__Exercise__
Where the line with "radius2=PIP_R, depth=height)" appears below, start writing out lines exactly, and finish with the line with "mod.solver = 'EXACT'", which is included; write out nothing else.

__Input__
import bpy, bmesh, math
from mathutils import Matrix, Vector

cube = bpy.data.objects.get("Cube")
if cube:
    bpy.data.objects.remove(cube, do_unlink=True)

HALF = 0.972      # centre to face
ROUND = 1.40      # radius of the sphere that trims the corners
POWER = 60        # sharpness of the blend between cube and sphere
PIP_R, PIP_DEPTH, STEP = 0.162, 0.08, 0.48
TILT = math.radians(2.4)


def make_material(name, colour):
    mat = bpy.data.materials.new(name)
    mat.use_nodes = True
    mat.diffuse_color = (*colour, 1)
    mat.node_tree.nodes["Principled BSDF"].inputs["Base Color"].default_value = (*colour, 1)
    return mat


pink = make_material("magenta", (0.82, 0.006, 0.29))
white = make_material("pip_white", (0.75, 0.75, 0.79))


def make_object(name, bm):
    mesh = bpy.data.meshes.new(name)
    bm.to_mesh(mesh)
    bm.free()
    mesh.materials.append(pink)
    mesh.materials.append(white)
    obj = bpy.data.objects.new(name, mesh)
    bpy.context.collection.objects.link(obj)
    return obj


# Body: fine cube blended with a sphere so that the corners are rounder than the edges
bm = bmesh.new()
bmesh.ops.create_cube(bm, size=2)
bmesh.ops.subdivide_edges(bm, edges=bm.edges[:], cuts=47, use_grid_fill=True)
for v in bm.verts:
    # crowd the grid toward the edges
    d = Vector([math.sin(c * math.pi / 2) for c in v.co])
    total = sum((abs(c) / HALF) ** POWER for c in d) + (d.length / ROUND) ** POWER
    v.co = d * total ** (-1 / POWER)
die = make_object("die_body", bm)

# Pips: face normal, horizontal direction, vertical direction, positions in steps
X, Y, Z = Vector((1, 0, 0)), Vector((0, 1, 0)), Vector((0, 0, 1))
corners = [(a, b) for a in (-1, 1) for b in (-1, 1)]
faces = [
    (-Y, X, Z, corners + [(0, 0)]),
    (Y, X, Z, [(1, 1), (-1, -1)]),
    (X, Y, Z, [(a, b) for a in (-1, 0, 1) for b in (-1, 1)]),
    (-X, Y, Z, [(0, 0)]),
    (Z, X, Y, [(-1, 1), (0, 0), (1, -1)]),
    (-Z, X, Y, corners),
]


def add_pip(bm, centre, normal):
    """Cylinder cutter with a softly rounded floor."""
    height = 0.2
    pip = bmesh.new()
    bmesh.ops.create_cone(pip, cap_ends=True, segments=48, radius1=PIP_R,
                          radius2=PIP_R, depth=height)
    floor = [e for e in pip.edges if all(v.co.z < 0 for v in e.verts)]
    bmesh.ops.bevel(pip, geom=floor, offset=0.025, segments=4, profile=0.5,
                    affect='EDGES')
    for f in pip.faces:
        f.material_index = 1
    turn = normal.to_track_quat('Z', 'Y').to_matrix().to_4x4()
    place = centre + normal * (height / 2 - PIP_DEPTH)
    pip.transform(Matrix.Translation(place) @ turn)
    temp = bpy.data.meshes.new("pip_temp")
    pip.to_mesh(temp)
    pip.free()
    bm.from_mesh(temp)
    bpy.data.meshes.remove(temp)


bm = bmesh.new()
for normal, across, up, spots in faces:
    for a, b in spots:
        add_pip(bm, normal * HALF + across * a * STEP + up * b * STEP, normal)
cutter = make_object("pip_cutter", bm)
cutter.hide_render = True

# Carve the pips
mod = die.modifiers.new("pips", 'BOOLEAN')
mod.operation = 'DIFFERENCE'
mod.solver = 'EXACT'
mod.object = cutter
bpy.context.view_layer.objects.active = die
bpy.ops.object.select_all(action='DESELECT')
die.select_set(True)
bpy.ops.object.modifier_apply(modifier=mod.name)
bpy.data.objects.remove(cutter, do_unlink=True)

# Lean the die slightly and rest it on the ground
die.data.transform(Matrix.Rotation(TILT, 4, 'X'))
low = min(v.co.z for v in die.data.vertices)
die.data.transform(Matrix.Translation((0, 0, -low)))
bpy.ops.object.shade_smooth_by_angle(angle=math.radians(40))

__Problem solution__
                          radius2=PIP_R, depth=height)
    floor = [e for e in pip.edges if all(v.co.z < 0 for v in e.verts)]
    bmesh.ops.bevel(pip, geom=floor, offset=0.025, segments=4, profile=0.5,
                    affect='EDGES')
    for f in pip.faces:
        f.material_index = 1
    turn = normal.to_track_quat('Z', 'Y').to_matrix().to_4x4()
    place = centre + normal * (height / 2 - PIP_DEPTH)
    pip.transform(Matrix.Translation(place) @ turn)
    temp = bpy.data.meshes.new("pip_temp")
    pip.to_mesh(temp)
    pip.free()
    bm.from_mesh(temp)
    bpy.data.meshes.remove(temp)


bm = bmesh.new()
for normal, across, up, spots in faces:
    for a, b in spots:
        add_pip(bm, normal * HALF + across * a * STEP + up * b * STEP, normal)
cutter = make_object("pip_cutter", bm)
cutter.hide_render = True

# Carve the pips
mod = die.modifiers.new("pips", 'BOOLEAN')
mod.operation = 'DIFFERENCE'
mod.solver = 'EXACT'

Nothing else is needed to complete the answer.